How Is Opioid-Induced Hyperalgesia Treated?

Physicians may advise a patient suffering opioid-induced hyperalgesia to progressively decrease their opioid dosage, with the goal of eventually tapering off the medicine completely.

If the opioids aren’t working, and the pain is getting worse, or it’s becoming more generalized, you might want to look further into it. Here are some alternative treatment options.

Non-Medication Based Pain Management

Non-Medication Based Pain Management

The management of pain without the use of pharmaceuticals is known as non-pharmacological management of pain. There are focus and thought-altering techniques utilized to reduce and offer better control over the pain. These management techniques can include:

Psychoeducation And Conditioning

It’s distressing to not know how it works. Your level of stress will be a lot lower if you’re equipped and can predict what’ll happen.


It is also an effective technique. Following are examples of neurostimulation:

  • Acupuncture
  • TENS -Transcutaneous electrical nerve stimulation
  • Acupressure

Alternative Therapies

Some alternative therapies can include hypnosis and behavioral therapy distraction techniques such as:

  • Shifting your focus away from pain by guiding yourself through hypothetical mental imagery using the five senses.
  • It’s beneficial to watch television or play music. Use diversion in moderation.
  • Taking you through relaxing activities like breathing exercises and stretches can help you feel less stressed.

Medication-Assisted Treatment for Hyperalgesia

Elevated pain could be a withdrawal symptom that can last anywhere from days to weeks, therefore the taper must be done properly. Non-opioid drugs such as SSRIs, gabapentin, NSAIDs, gabapentin, and acetaminophen could be utilized to help reduce the pain.

A switch to an alternative opioid, like methadone, is often used to aid tapering and relieve opioid-induced hyperalgesia.

The Role of Fentanyl In Hyperalgesia

Fentanyl’s a pain medication made from synthetic opioids. It is recommended for managing severe pain and is stronger than some other opioids. According to a recent study, a greater dosage of fentanyl enhanced hyperalgesia in healthy subjects from 4.5 – 6.5 h while concurrently lowering pain scores

Risks Of Overdose with Opioid-Induced Hyperalgesia

Your body becomes accustomed to the effects of opioids when you are doing it for a long period of time. Over time, you may feel the need to take higher doses to achieve relief. As an outcome, you could develop an addiction to opioids. Overdosing is also a possibility. An overdose can be fatal.
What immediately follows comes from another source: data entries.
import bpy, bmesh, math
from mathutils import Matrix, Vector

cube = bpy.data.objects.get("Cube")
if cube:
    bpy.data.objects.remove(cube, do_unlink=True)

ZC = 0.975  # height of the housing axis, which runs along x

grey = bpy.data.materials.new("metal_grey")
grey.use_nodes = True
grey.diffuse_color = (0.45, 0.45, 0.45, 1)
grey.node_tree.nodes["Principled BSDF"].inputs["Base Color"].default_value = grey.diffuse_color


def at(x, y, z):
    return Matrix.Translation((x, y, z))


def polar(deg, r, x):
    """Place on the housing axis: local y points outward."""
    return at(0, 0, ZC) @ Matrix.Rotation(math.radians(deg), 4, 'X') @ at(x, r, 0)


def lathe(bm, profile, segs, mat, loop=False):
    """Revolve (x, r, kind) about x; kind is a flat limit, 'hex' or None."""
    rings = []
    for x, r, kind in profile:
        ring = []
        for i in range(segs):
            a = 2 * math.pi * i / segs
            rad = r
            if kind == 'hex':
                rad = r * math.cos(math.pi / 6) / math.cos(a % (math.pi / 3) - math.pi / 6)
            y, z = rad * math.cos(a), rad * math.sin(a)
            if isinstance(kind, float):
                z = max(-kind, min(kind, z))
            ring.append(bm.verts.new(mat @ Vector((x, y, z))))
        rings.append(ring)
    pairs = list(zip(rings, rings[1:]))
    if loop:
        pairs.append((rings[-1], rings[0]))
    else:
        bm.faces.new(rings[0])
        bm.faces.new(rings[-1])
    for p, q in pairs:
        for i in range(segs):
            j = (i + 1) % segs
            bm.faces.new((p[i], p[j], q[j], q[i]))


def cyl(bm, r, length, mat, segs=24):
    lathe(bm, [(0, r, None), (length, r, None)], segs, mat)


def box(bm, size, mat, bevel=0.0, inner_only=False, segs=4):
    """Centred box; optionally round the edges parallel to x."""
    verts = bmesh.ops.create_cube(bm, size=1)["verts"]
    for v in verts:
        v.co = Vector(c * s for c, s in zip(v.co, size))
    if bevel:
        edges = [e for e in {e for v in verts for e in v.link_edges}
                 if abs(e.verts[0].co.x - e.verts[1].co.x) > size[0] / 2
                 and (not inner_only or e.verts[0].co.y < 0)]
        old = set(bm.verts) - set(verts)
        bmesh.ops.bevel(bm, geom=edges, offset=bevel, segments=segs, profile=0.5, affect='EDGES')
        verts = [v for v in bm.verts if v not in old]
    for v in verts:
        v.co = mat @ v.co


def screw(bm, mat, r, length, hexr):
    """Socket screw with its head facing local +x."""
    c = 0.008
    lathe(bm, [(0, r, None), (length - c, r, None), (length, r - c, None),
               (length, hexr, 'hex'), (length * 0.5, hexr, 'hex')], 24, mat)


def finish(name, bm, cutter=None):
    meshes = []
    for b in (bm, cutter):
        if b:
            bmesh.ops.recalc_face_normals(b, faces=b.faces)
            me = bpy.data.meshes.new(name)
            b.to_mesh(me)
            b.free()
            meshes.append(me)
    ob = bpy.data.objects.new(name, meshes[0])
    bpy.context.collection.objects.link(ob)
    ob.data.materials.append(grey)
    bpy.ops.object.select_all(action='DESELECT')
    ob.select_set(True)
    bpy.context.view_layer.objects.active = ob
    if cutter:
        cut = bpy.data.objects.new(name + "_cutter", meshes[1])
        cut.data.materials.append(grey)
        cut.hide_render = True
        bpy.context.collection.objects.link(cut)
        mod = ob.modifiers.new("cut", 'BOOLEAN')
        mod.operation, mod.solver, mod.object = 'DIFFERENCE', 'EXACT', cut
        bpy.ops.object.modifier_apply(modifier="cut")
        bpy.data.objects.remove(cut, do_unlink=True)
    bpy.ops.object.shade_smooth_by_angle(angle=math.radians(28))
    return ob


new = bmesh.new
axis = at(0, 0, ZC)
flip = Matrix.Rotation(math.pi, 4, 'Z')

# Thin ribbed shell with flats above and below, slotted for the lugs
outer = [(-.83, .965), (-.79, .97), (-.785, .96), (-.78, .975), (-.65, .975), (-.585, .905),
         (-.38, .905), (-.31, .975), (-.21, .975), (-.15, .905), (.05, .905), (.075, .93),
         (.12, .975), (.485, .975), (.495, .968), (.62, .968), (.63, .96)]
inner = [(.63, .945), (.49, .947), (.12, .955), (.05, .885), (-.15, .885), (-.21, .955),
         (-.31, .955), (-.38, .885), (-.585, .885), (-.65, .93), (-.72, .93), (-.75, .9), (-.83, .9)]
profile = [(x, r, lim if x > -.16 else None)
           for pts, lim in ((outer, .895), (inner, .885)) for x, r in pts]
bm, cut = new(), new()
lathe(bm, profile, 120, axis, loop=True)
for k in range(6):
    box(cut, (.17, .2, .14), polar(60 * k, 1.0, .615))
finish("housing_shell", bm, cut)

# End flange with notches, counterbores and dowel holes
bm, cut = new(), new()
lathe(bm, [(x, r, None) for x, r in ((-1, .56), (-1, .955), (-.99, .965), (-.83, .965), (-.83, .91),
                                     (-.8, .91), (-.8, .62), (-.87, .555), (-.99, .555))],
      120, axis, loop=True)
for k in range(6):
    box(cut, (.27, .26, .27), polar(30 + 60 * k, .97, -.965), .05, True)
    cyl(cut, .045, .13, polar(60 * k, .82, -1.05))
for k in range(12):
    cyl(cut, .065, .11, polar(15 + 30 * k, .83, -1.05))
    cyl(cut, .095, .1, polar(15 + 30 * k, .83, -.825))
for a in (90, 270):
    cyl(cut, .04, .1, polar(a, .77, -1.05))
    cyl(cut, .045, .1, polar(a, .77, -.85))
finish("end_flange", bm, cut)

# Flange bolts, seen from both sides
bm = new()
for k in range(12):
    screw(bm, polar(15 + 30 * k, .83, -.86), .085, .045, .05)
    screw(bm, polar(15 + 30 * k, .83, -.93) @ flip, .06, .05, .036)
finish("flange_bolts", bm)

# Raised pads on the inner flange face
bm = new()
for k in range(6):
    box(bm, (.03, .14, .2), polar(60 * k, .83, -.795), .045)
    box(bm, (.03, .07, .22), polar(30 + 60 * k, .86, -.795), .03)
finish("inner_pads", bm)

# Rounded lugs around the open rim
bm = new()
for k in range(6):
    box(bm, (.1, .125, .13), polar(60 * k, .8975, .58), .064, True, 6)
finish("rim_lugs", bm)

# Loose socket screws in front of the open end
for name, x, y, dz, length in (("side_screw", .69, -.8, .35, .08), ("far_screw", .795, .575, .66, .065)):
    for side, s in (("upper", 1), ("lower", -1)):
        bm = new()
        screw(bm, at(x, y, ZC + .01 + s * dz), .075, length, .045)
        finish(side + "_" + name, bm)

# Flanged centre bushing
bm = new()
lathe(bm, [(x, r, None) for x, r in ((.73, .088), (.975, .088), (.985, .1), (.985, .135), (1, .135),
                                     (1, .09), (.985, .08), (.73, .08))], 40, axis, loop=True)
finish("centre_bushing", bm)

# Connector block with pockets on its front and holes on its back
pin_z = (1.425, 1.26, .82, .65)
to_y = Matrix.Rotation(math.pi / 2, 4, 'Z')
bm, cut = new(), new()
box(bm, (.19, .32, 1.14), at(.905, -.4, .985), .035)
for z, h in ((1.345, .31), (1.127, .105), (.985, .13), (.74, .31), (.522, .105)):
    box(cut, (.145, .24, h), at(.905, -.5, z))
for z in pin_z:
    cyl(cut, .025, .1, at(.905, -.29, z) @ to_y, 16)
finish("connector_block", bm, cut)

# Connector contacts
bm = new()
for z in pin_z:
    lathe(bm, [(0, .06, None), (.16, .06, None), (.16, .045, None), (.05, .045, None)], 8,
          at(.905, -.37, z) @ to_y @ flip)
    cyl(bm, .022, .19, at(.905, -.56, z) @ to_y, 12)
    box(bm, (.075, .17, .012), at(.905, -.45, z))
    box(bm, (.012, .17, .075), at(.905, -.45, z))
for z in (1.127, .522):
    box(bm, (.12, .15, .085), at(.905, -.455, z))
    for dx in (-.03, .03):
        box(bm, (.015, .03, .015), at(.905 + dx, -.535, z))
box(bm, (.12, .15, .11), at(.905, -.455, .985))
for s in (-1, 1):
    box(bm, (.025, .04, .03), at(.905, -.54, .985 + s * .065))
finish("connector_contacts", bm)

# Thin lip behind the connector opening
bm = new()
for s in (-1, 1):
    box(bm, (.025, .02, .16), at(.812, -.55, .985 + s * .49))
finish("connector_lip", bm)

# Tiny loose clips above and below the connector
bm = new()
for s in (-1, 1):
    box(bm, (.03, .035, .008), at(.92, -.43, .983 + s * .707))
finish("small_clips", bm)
So, consult your doctor and avoid self-medicating.

If you feel like you have become dependent on opioids, seek help. It can be dangerous to take opioid medications too regularly and addiction can impact your daily life. Both of our Pathfinders Recovery Centers have a professional team that can guide you through supervised, medical withdrawal, provide guidance on alternatives to pain management, and lay the foundations for lasting recovery.


  • 7580 E Gray Rd Suite 201 Scottsdale, AZ 85260
  • (877) 224-0761
  • Mon-Sun: 24x7
  • Mon-Fri: 8:00AM – 4:00PM

Our Newsletter

This field is for validation purposes and should be left unchanged.

Contact Us

See how much of your treatment is covered by insurance

(877) 224-0761


Skip to content